That might seem like a strange way to open an article on artificial intelligence (AI) and marketing. After all, can’t we just ask a computer to tell us what makes marketing effective? But the truth, as we’ll see in a moment, is that computers are only as smart as the data they’re given to learn.
Which is why this is such a critical question to ask, and why I want to answer it up front. Effective marketing – the kind that leads to sustainable growth for a repair shop – is marketing that attracts and retains quality customers. It builds trusting relationships with loyal customers who maintain their vehicles, refer friends and family, and come back year after year.
Effective marketing isn’t measured by ROI or car count (no matter what some marketing companies tell you) or by how busy you feel (no matter how much stress it takes away), but by looking at the long-term health of the business and loyalty of your customers.
And when it comes to AI, that difference in the definition of effective marketing is like a chasm. Here’s why.
First, let’s remove some of the mystery. AI isn’t sorcery. You can’t just turn on a computer and wait for it to become self-aware. You must teach it, and it learns a little, and then you test it and teach it some more.
Think about self-driving cars and a simple stop sign. When a human is behind the wheel, they can recognize a stop sign easily. It’s got eight sides, it’s red, it says stop. If there’s graffiti or a sticker on the sign, it’s still easy to identify it as a stop sign. But if you’re a computer, and you expect a sign to be red and octagonal, say stop in white and now there’s other writing on the sign, does it still mean stop?
What if it’s dark and it’s hard to tell if it’s red? What if it’s partially behind a bush? Is half a stop sign still a stop sign?
AI is the long, drawn out process of showing a computer enough pictures of stop signs – big, small, clean, dirty, easy-to-see, partially hidden, and on and on– that the computer can recognize that simple stop sign and obey basic traffic laws.
But what happens if you teach your self-driving car that stop signs aren’t red and octagonal, but yellow, upside-down triangles? Just because the computer thinks that yield signs are stop signs doesn’t make it real. It will now make decisions based on bad data.
Which is why it’s so critical to be clear on the definitions of marketing and AI. If you teach a computer that effective marketing is based on car count, then you’re likely to get results that lead to more car count at the expense of the size of your average ticket and customer loyalty and long-term success.
We hear about the dangers of AI and how we need to be fearful of it, and this is why. In the wrong hands – trained with the wrong data or trained to look for the wrong solution – AI can destroy. If a marketing company doesn’t know how to measure the long-term effect of marketing on a business, but wants to train AI to support their marketing strategies, it will end up being deadly for the shops that take that advice.
In other words, AI isn’t a magic elixir. Indeed, there’s plenty to be wary of.

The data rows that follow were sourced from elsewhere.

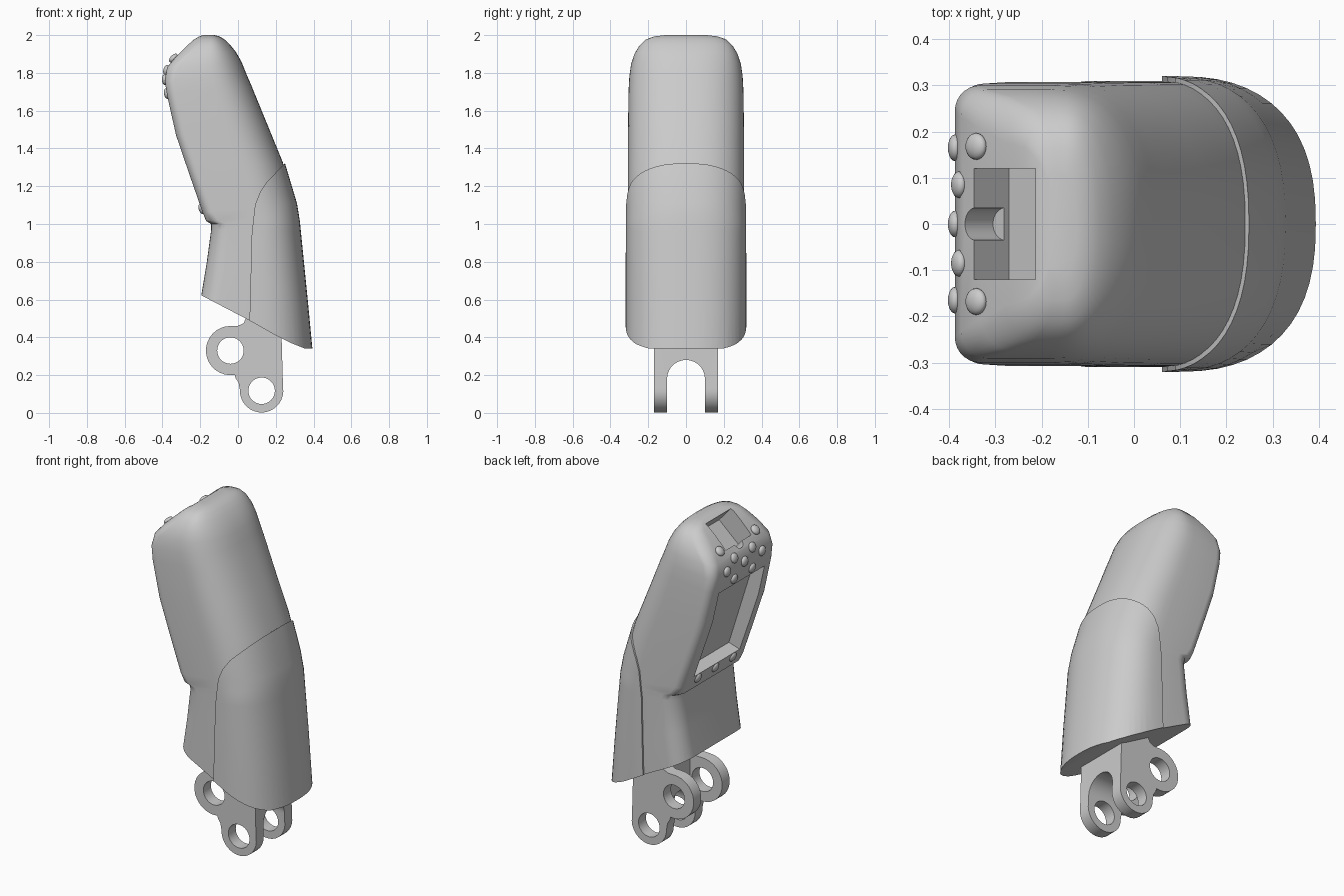
import bpy, bmesh
from math import sin, cos, pi, radians
from mathutils import Vector

if "Cube" in bpy.data.objects:
    bpy.data.objects.remove(bpy.data.objects["Cube"])


def make(name, bm):
    bmesh.ops.recalc_face_normals(bm, faces=bm.faces)
    me = bpy.data.meshes.new(name)
    bm.to_mesh(me)
    bm.free()
    ob = bpy.data.objects.new(name, me)
    bpy.context.collection.objects.link(ob)
    return ob


def prism(name, pts, y0, y1):
    """Extrude an x-z outline from y0 to y1."""
    bm = bmesh.new()
    f = bm.faces.new([bm.verts.new((x, y0, z)) for x, z in pts])
    r = bmesh.ops.extrude_face_region(bm, geom=[f])
    vs = [v for v in r['geom'] if isinstance(v, bmesh.types.BMVert)]
    bmesh.ops.translate(bm, verts=vs, vec=(0, y1 - y0, 0))
    return make(name, bm)


def rod(name, center, axis, r, depth):
    bm = bmesh.new()
    bmesh.ops.create_cone(bm, cap_ends=True, segments=40, radius1=r, radius2=r, depth=depth)
    ob = make(name, bm)
    ob.rotation_euler = Vector(axis).to_track_quat('Z', 'Y').to_euler()
    ob.location = center
    return ob


def boolean(ob, cutter, op='DIFFERENCE', keep=False):
    bpy.context.view_layer.update()
    m = ob.modifiers.new('cut', 'BOOLEAN')
    m.operation, m.object, m.solver = op, cutter, 'EXACT'
    bpy.context.view_layer.objects.active = ob
    bpy.ops.object.modifier_apply(modifier=m.name)
    if not keep:
        bpy.data.objects.remove(cutter)


def smooth(ob, deg=35):
    bpy.ops.object.select_all(action='DESELECT')
    ob.select_set(True)
    bpy.context.view_layer.objects.active = ob
    bpy.ops.object.shade_smooth_by_angle(angle=radians(deg))


def section(L, R, w, rl, t):
    """Cross-section: squarish towards -x, rounded towards +x, grown by t."""
    d = (R - L).normalized()
    L, R, w = L - d * t, R + d * t, w + t
    D = (R - L).length
    rl, rr, e = min(rl, .3 * D), .5 * D, 2 / 2.4
    half = []
    for i in range(15):
        a = pi / 2 * i / 14
        half.append((D - rr + rr * max(cos(a), 0) ** e, w * sin(a) ** e))
    for i in range(8):
        a = pi / 2 + pi / 2 * i / 7
        half.append((rl + rl * cos(a), w - rl + rl * sin(a)))
    loop = half + [(u, -y) for u, y in reversed(half[1:])]
    return [L + d * u + Vector((0, y, 0)) for u, y in loop]


# left x, left z, right x, right z, half width, left corner radius
STATIONS = [
    (-.205, .56, .395, .24, .310, .11), (-.165, .80, .358, .62, .310, .10),
    (-.142, .97, .323, .96, .308, .09), (-.142, 1.0, .318, 1.01, .308, .08),
    (-.168, 1.015, .312, 1.05, .308, .06), (-.187, 1.06, .302, 1.11, .308, .05),
    (-.26, 1.27, .236, 1.33, .308, .05), (-.328, 1.47, .150, 1.54, .307, .05),
    (-.375, 1.68, .07, 1.735, .304, .05), (-.388, 1.76, .042, 1.80, .300, .055),
    (-.375, 1.83, .018, 1.86, .291, .06), (-.33, 1.885, -.012, 1.912, .274, .07),
    (-.28, 1.935, -.045, 1.953, .247, .08), (-.235, 1.975, -.075, 1.98, .212, .08),
    (-.205, 1.993, -.10, 1.994, .165, .08), (-.185, 2.0, -.125, 2.0, .11, .08)]


def loft(name, t=0):
    bm = bmesh.new()
    rings = [[bm.verts.new(p) for p in section(Vector((a, 0, b)), Vector((c, 0, d)), w, r, t)]
             for a, b, c, d, w, r in STATIONS]
    n = len(rings[0])
    for p, q in zip(rings, rings[1:]):
        for i in range(n):
            bm.faces.new((p[i], p[(i + 1) % n], q[(i + 1) % n], q[i]))
    bm.faces.new(rings[0])
    bm.faces.new(rings[-1])
    return make(name, bm)


# main body and raised rear shell
body = loft('body')
shell = loft('rear_shell', .01)
seam = prism('seam_cutter', [(.055, .1), (.06, .45), (.073, .95), (.09, 1.1), (.115, 1.165),
                             (.15, 1.22), (.245, 1.318), (.3, 1.36), (.6, 1.4), (.6, .1)], -.6, .6)
boolean(shell, seam, 'INTERSECT')

# slanted bottom trim
trim = prism('trim_cutter', [(-.6, .1), (-.6, .82), (-.19, .62), (.05, .495), (.2, .41),
                             (.29, .366), (.35, .342), (.6, .338), (.6, .1)], -.6, .6)
boolean(shell, trim, keep=True)
boolean(body, trim)


def pocket(p0, p1, half, depth):
    """Rectangular recess cut square into the surface line p0-p1."""
    p0, p1 = Vector(p0), Vector(p1)
    t = (p1 - p0).normalized()
    n = Vector((t.y, -t.x))
    boolean(body, prism('pocket_cutter', [p0 - n * .1, p1 - n * .1, p1 + n * depth, p0 + n * depth],
                        -half, half))


# screen recess, top socket and its thumb scoop
pocket((-.20, 1.11), (-.37, 1.65), .215, .07)
pocket((-.35, 1.87), (-.215, 1.99), .12, .12)
boolean(body, rod('scoop_cutter', (-.345, 0, 1.87), (-.66, 0, .75), .035, .2))
smooth(body)
smooth(shell)


# buttons: x, z, y positions, outward normal
ROWS = [(-.342, 1.878, (-.168, .168), (-.72, .69)),
        (-.379, 1.815, (-.085, .085), (-.95, .25)),
        (-.387, 1.765, (-.165, 0, .165), (-1, 0)),
        (-.376, 1.69, (-.085, .085), (-.97, -.2)),
        (-.192, 1.08, (-.165, 0, .165), (-.95, -.3))]
for x, z, ys, (nx, nz) in ROWS:
    for y in ys:
        bm = bmesh.new()
        bmesh.ops.create_uvsphere(bm, u_segments=20, v_segments=10, radius=1)
        bmesh.ops.scale(bm, verts=bm.verts, vec=(.029, .029, .016))
        b = make('button', bm)
        b.rotation_euler = Vector((nx, 0, nz)).to_track_quat('Z', 'Y').to_euler()
        b.location = (x, y, z)
        smooth(b)


# forked mounting bracket
def arc(cx, cz, r, a0, a1, n=16):
    return [(cx + r * cos(radians(a0 + (a1 - a0) * i / n)),
             cz + r * sin(radians(a0 + (a1 - a0) * i / n))) for i in range(n + 1)]


A, B = (-.04, .33), (.125, .117)
outline = ([(.228, .5)] + arc(*B, .115, 10, -182) + [(.003, .16), (-.013, .185)]
           + arc(*A, .13, -80, -270) + [(.0, .461), (.03, .475), (.043, .505), (.043, .54)])
bracket = prism('mount_bracket', outline, -.17, .17)

# arched slot through the fork, taller between the forward lugs
bm = bmesh.new()
arch = [(-.1, -.1)] + [(-y, z) for y, z in arc(0, .18, .1, 0, 180, 20)] + [(.1, -.1)]
f = bm.faces.new([bm.verts.new((-.4, y, z)) for y, z in arch])
r = bmesh.ops.extrude_face_region(bm, geom=[f])
bmesh.ops.translate(bm, verts=[v for v in r['geom'] if isinstance(v, bmesh.types.BMVert)],
                    vec=(.9, 0, 0))
boolean(bracket, make('slot_cutter', bm))
boolean(bracket, prism('lug_gap_cutter', [(-.4, .1), (.042, .1), (.042, .485), (-.4, .485)], -.099, .099))

# pin holes
for x, z in (A, B):
    boolean(bracket, rod('pin_cutter', (x, 0, z), (0, 1, 0), .07, .6))
smooth(bracket, 30)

Not least of all because “Artificial Intelligence” is a marketing buzzword right now, and can be twisted to mean something as simple and basic as “we use spreadsheets and graph the data.” Real machine learning -- the kind that leads to better marketing -- cannot happen overnight. You must spend the time measuring marketing so you can teach the computer what effective marketing is and how it works.
Even more importantly, and to hammer this point home, it also takes an understanding of what makes marketing effective.
In other words, beware of anybody who promises AI-driven marketing that doesn’t have the history (and therefore the data) to make that claim possible. There’s a reason why people get degrees in statistics and mathematics to start a career in teaching a computer how to learn – it all starts with a lot of measurement.
With all these warnings out of the way, AI does mean incredible new possibilities for marketing in automotive repair shops.
Better marketing messages
We are not yet to a point where computers can start crafting marketing messages. There’s a reason why the internet is full of hilariously terrible attempts by AI to write marketing messages, movie scripts and songs: the technology is not there yet.